* Problem description
When you reach the line containing "mesh.materials.append(mat)" in the records below, start copying exactly, and stop once you have copied the line containing "0.523, 0.608, 0.656)".
Segment Start: Supplied entries
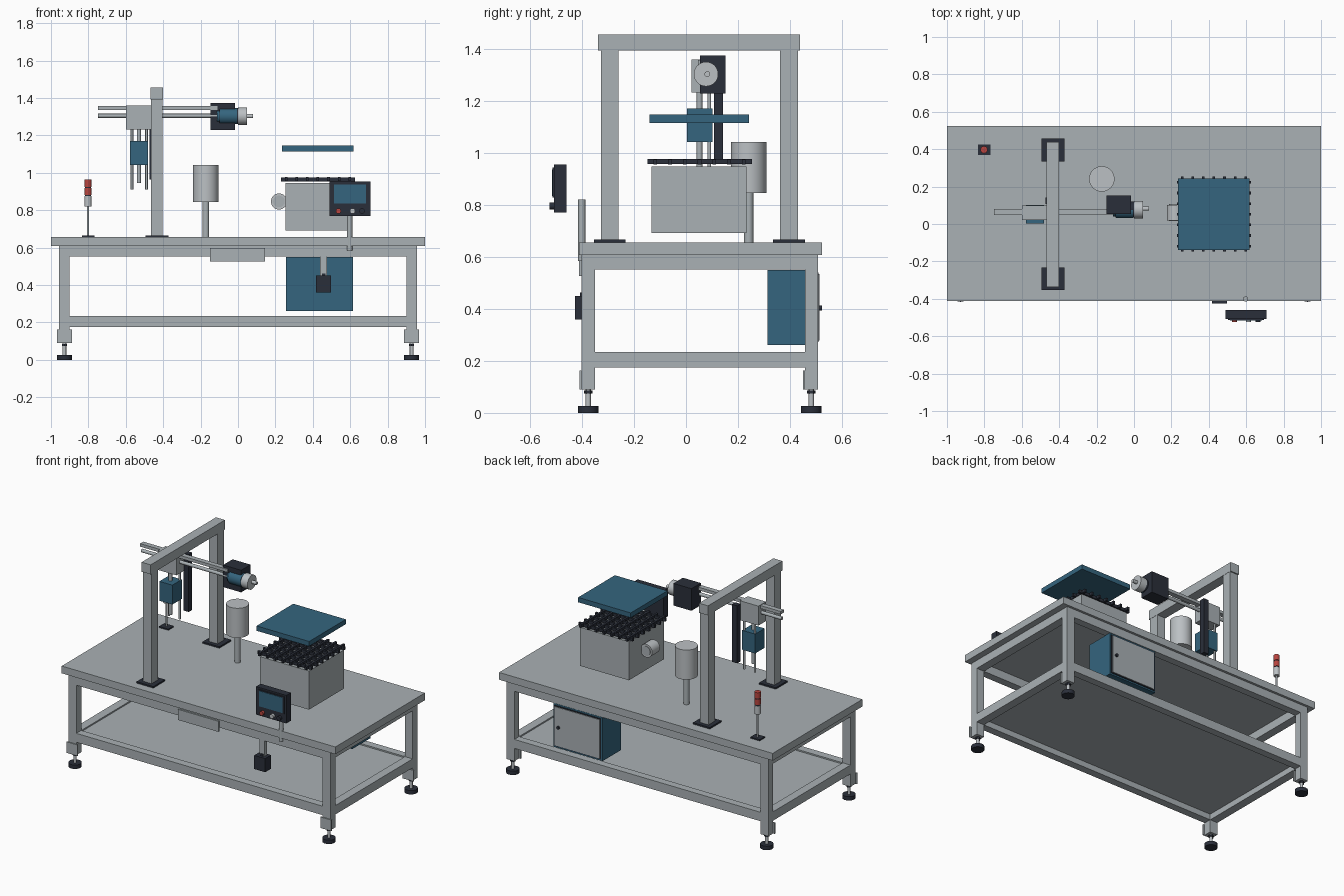
import bpy, bmesh, math
from mathutils import Matrix, Vector


def material(name, rgb):
    m = bpy.data.materials.new(name)
    m.diffuse_color = (*rgb, 1)
    return m


GREY = material("frame grey", (0.40, 0.44, 0.46))
LIGHT = material("light metal", (0.50, 0.53, 0.55))
BLUE = material("steel blue", (0.035, 0.13, 0.21))
DARK = material("dark charcoal", (0.023, 0.028, 0.042))
RED = material("signal red", (0.48, 0.06, 0.05))


def finish(name, bm, mat, smooth=False):
    mesh = bpy.data.meshes.new(name)
    bmesh.ops.recalc_face_normals(bm, faces=bm.faces)
    bm.to_mesh(mesh)
    bm.free()
    mesh.materials.append(mat)
    ob = bpy.data.objects.new(name, mesh)
    bpy.context.collection.objects.link(ob)
    if smooth:
        bpy.ops.object.select_all(action='DESELECT')
        ob.select_set(True)
        bpy.context.view_layer.objects.active = ob
        bpy.ops.object.shade_smooth_by_angle(angle=math.radians(35))
    return ob


def add_box(bm, x0, x1, y0, y1, z0, z1):
    m = (Matrix.Translation(((x0 + x1) / 2, (y0 + y1) / 2, (z0 + z1) / 2))
         @ Matrix.Diagonal((x1 - x0, y1 - y0, z1 - z0, 1)))
    bmesh.ops.create_cube(bm, size=1, matrix=m)


def box(name, mat, *bounds):
    bm = bmesh.new()
    add_box(bm, *bounds)
    return finish(name, bm, mat)


def cyl(name, mat, start, axis, length, r, sides=32):
    """Cylinder running from start along the named axis."""
    d = Vector({'x': (1, 0, 0), 'y': (0, 1, 0), 'z': (0, 0, 1)}[axis])
    bm = bmesh.new()
    m = (Matrix.Translation(Vector(start) + d * length / 2)
         @ d.to_track_quat('Z', 'Y').to_matrix().to_4x4())
    bmesh.ops.create_cone(bm, cap_ends=True, segments=sides, radius1=r,
                          radius2=r, depth=length, matrix=m)
    return finish(name, bm, mat, True)


# Table top, legs and rails
LEG_Y = ((-0.402, -0.35), (0.457, 0.507))
box("table_top", GREY, -1, 1, -0.412, 0.523, 0.608, 0.656)
for sx in (-1, 1):
    xa, xb = sorted((sx * 0.90, sx * 0.957))
    for y0, y1 in LEG_Y:
        cx, cy = sx * 0.928, (y0 + y1) / 2
        box("leg", GREY, xa, xb, y0, y1, 0.09, 0.608)
        box("foot_bracket", GREY, cx - 0.04, cx + 0.04, y0 - 0.007, y0, 0.09, 0.163)
        cyl("foot_stud", LIGHT, (cx, cy, 0.02), 'z', 0.08, 0.010, 16)
        cyl("foot_nut", DARK, (cx, cy, 0.074), 'z', 0.012, 0.016, 6)
        cyl("foot_pad", DARK, (cx, cy, 0), 'z', 0.026, 0.04)
    for z0, z1 in ((0.552, 0.608), (0.175, 0.234)):
        box("side_rail", GREY, xa, xb, -0.35, 0.457, z0, z1)
for y0, y1 in LEG_Y:
    for z0, z1 in ((0.552, 0.608), (0.175, 0.234)):
        box("long_rail", GREY, -0.90, 0.90, y0, y1, z0, z1)
box("lower_shelf", GREY, -0.90, 0.90, -0.35, 0.457, 0.214, 0.225)
box("front_plate", GREY, -0.15, 0.145, -0.412, -0.402, 0.527, 0.597)

# Gantry
for cy in (-0.293, 0.396):
    box("gantry_post", GREY, -0.466, -0.403, cy - 0.034, cy + 0.034, 0.66, 1.393)
    box("gantry_base", DARK, -0.494, -0.371, cy - 0.061, cy + 0.061, 0.656, 0.666)
box("gantry_beam", GREY, -0.468, -0.402, -0.338, 0.438, 1.393, 1.456)

# Horizontal arm and carriage
box("arm_upper_bar", GREY, -0.748, -0.11, 0.047, 0.08, 1.337, 1.357)
cyl("arm_lower_rod", GREY, (-0.748, 0.064, 1.305), 'x', 0.64, 0.011, 16)
box("carriage", GREY, -0.60, -0.466, 0.022, 0.10, 1.232, 1.36)
box("vertical_guide", DARK, -0.474, -0.436, 0.108, 0.143, 0.965, 1.345)
box("lift_block", BLUE, -0.577, -0.482, 0.003, 0.102, 1.042, 1.17)
for x in (-0.567, -0.489):
    cyl("lift_rod", GREY, (x, 0.09, 0.912), 'z', 0.33, 0.007, 12)
cyl("lift_piston", GREY, (-0.53, 0.052, 0.945), 'z', 0.29, 0.011, 16)

# Arm head
box("head_motor", DARK, -0.146, -0.015, 0.054, 0.152, 1.228, 1.374)
cyl("head_body", BLUE, (-0.112, 0.077, 1.303), 'x', 0.115, 0.036)
cyl("head_collar", DARK, (-0.10, 0.077, 1.303), 'x', 0.102, 0.043)
cyl("head_sleeve", BLUE, (-0.095, 0.074, 1.303), 'x', 0.09, 0.043)
cyl("head_drum", LIGHT, (0.0, 0.077, 1.303), 'x', 0.048, 0.047)
cyl("head_shaft", LIGHT, (0.048, 0.082, 1.303), 'x', 0.033, 0.011, 16)

# Canister on its stem
cyl("canister", LIGHT, (-0.172, 0.241, 0.845), 'z', 0.196, 0.068, 48)
cyl("canister_stem", GREY, (-0.172, 0.241, 0.656), 'z', 0.189, 0.018, 24)

# Signal light
box("signal_base", DARK, -0.835, -0.767, 0.368, 0.424, 0.656, 0.664)
cyl("signal_pole", GREY, (-0.802, 0.397, 0.664), 'z', 0.16, 0.006, 12)
for name, mat, z0, z1, r in (("signal_body", LIGHT, 0.82, 0.875, 0.019),
                             ("signal_ring", DARK, 0.875, 0.962, 0.016),
                             ("signal_lower_lamp", RED, 0.882, 0.919, 0.019),
                             ("signal_upper_lamp", RED, 0.925, 0.964, 0.019)):
    cyl(name, mat, (-0.802, 0.397, z0), 'z', z1 - z0, r, 24)

# Process box, side roller, slatted bed and cover plate
box("process_box", GREY, 0.255, 0.612, -0.133, 0.232, 0.692, 0.947)
cyl("side_roller", LIGHT, (0.219, 0.02, 0.847), 'y', 0.082, 0.043)
cyl("side_roller_hub", GREY, (0.219, 0.016, 0.847), 'y', 0.09, 0.031)
bm = bmesh.new()
for i in range(7):
    x, y = 0.257 + i * 0.0567, -0.118 + i * 0.0567
    add_box(bm, x - 0.007, x + 0.007, -0.148, 0.254, 0.957, 0.977)
    add_box(bm, 0.229, 0.625, y - 0.007, y + 0.007, 0.955, 0.975)
finish("slatted_bed", bm, DARK)
box("cover_plate", BLUE, 0.234, 0.618, -0.14, 0.243, 1.115, 1.147)

# Control panel and its post
box("panel_case", DARK, 0.488, 0.709, -0.508, -0.46, 0.77, 0.955)
box("panel_bezel", DARK, 0.503, 0.695, -0.513, -0.508, 0.828, 0.944)
box("panel_screen", BLUE, 0.513, 0.685, -0.516, -0.513, 0.835, 0.937)
for name, mat, x in (("red_button", RED, 0.537), ("grey_button", LIGHT, 0.612),
                     ("dark_button", DARK, 0.663)):
    cyl(name, mat, (x, -0.525, 0.796), 'y', 0.02, 0.014, 24)
cyl("panel_post", GREY, (0.597, -0.401, 0.585), 'z', 0.235, 0.014, 24)

# Hanging switch box
box("switch_bracket", GREY, 0.439, 0.476, -0.402, -0.375, 0.45, 0.555)
box("switch_box", DARK, 0.417, 0.497, -0.426, -0.365, 0.36, 0.45)
box("switch_plug", DARK, 0.448, 0.468, -0.408, -0.37, 0.45, 0.463)

# Cabinet under the table with rear door
box("cabinet", BLUE, 0.256, 0.616, 0.313, 0.505, 0.262, 0.55)
box("door_seal", DARK, 0.266, 0.606, 0.505, 0.510, 0.272, 0.54)
box("door", GREY, 0.272, 0.600, 0.510, 0.514, 0.278, 0.534)
cyl("door_handle", DARK, (0.572, 0.514, 0.403), 'y', 0.01, 0.01, 16)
Segment End: Supplied entries
* Answer to this problem
    mesh.materials.append(mat)
    ob = bpy.data.objects.new(name, mesh)
    bpy.context.collection.objects.link(ob)
    if smooth:
        bpy.ops.object.select_all(action='DESELECT')
        ob.select_set(True)
        bpy.context.view_layer.objects.active = ob
        bpy.ops.object.shade_smooth_by_angle(angle=math.radians(35))
    return ob


def add_box(bm, x0, x1, y0, y1, z0, z1):
    m = (Matrix.Translation(((x0 + x1) / 2, (y0 + y1) / 2, (z0 + z1) / 2))
         @ Matrix.Diagonal((x1 - x0, y1 - y0, z1 - z0, 1)))
    bmesh.ops.create_cube(bm, size=1, matrix=m)


def box(name, mat, *bounds):
    bm = bmesh.new()
    add_box(bm, *bounds)
    return finish(name, bm, mat)


def cyl(name, mat, start, axis, length, r, sides=32):
    """Cylinder running from start along the named axis."""
    d = Vector({'x': (1, 0, 0), 'y': (0, 1, 0), 'z': (0, 0, 1)}[axis])
    bm = bmesh.new()
    m = (Matrix.Translation(Vector(start) + d * length / 2)
         @ d.to_track_quat('Z', 'Y').to_matrix().to_4x4())
    bmesh.ops.create_cone(bm, cap_ends=True, segments=sides, radius1=r,
                          radius2=r, depth=length, matrix=m)
    return finish(name, bm, mat, True)


# Table top, legs and rails
LEG_Y = ((-0.402, -0.35), (0.457, 0.507))
box("table_top", GREY, -1, 1, -0.412, 0.523, 0.608, 0.656)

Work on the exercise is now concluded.